Exercise objective:
Only one portion of the data is to be written out: from the line bearing "grey.use_nodes = True" through the line bearing "mid, run = (a + b) / 2, b - a". Write it exactly as it appears.

Given data:
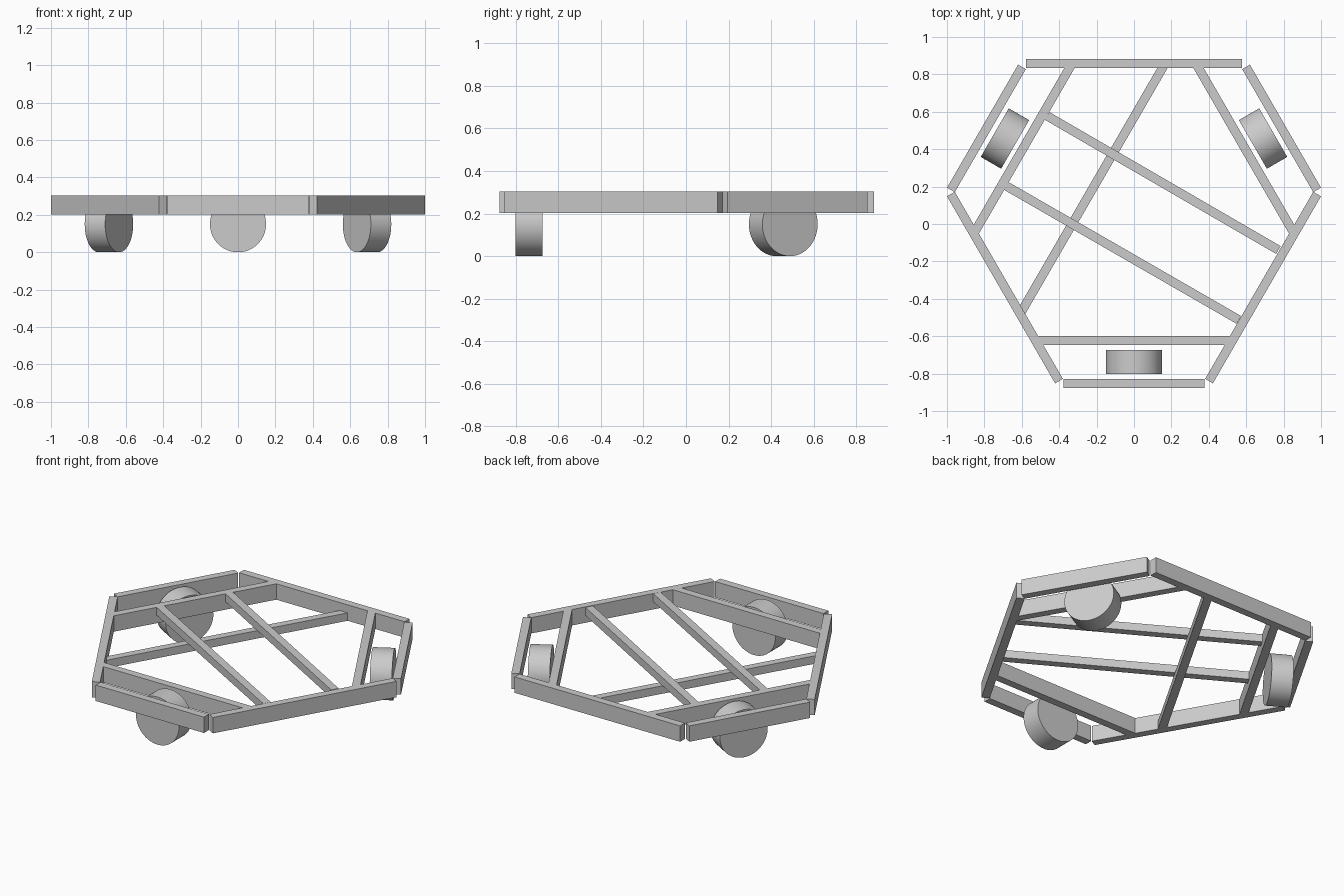
import bpy
import math
from mathutils import Vector

cube = bpy.data.objects.get("Cube")
if cube:
    bpy.data.objects.remove(cube, do_unlink=True)

# Single plain grey
grey = bpy.data.materials.new("plain_grey")
grey.use_nodes = True
colour = (0.6, 0.6, 0.6, 1)
grey.diffuse_color = colour
grey.node_tree.nodes["Principled BSDF"].inputs["Base Color"].default_value = colour

BOTTOM, MIDDLE, TOP = 0.203, 0.253, 0.303
WIDTH = 0.048


def beam(name, start, end, low=BOTTOM, high=TOP):
    """Rectangular bar laid between two plan points."""
    a, b = Vector(start), Vector(end)
    mid, run = (a + b) / 2, b - a
    bpy.ops.mesh.primitive_cube_add(
        size=1, location=(mid.x, mid.y, (low + high) / 2),
        rotation=(0, 0, math.atan2(run.y, run.x)))
    obj = bpy.context.object
    obj.name = name
    obj.scale = (run.length, WIDTH, high - low)
    bpy.ops.object.transform_apply(location=False, rotation=False, scale=True)
    obj.data.materials.append(grey)


def wheel(name, x, y, turn):
    """Upright disc whose axle points along the turned y axis."""
    bpy.ops.mesh.primitive_cylinder_add(
        vertices=64, radius=0.15, depth=0.126, location=(x, y, 0.15),
        rotation=(math.pi / 2, 0, math.radians(turn)))
    obj = bpy.context.object
    obj.name = name
    obj.data.materials.append(grey)
    bpy.ops.object.shade_smooth_by_angle(angle=math.radians(30))


# Outer frame, front and back
beam("back_outer_beam", (-0.577, 0.858), (0.577, 0.858))
beam("front_outer_beam", (-0.377, -0.853), (0.377, -0.853))
beam("front_inner_beam", (-0.527, -0.624), (0.527, -0.624))
wheel("front_wheel", 0, -0.738, 0)

# Mirrored sides: outer beams, inner beam and wheel
for side, s in (("left", 1), ("right", -1)):
    beam(side + "_rear_outer_beam", (s * 0.599, 0.84), (s * 0.979, 0.182))
    beam(side + "_front_outer_beam", (s * 0.979, 0.16), (s * 0.401, -0.84))
    beam(side + "_inner_beam", (s * 0.331, 0.858), (s * 0.857, -0.052))
    wheel(side + "_rear_wheel", s * 0.69, 0.457, s * -60)

# Half-height cross bars resting on one long lower bar
beam("rear_cross_bar", (-0.465, 0.578), (0.772, -0.139), low=MIDDLE)
beam("front_cross_bar", (-0.682, 0.203), (0.561, -0.513), low=MIDDLE)
beam("long_lower_bar", (0.166, 0.858), (-0.609, -0.481), high=MIDDLE)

Answer box:
grey.use_nodes = True
colour = (0.6, 0.6, 0.6, 1)
grey.diffuse_color = colour
grey.node_tree.nodes["Principled BSDF"].inputs["Base Color"].default_value = colour

BOTTOM, MIDDLE, TOP = 0.203, 0.253, 0.303
WIDTH = 0.048


def beam(name, start, end, low=BOTTOM, high=TOP):
    """Rectangular bar laid between two plan points."""
    a, b = Vector(start), Vector(end)
    mid, run = (a + b) / 2, b - a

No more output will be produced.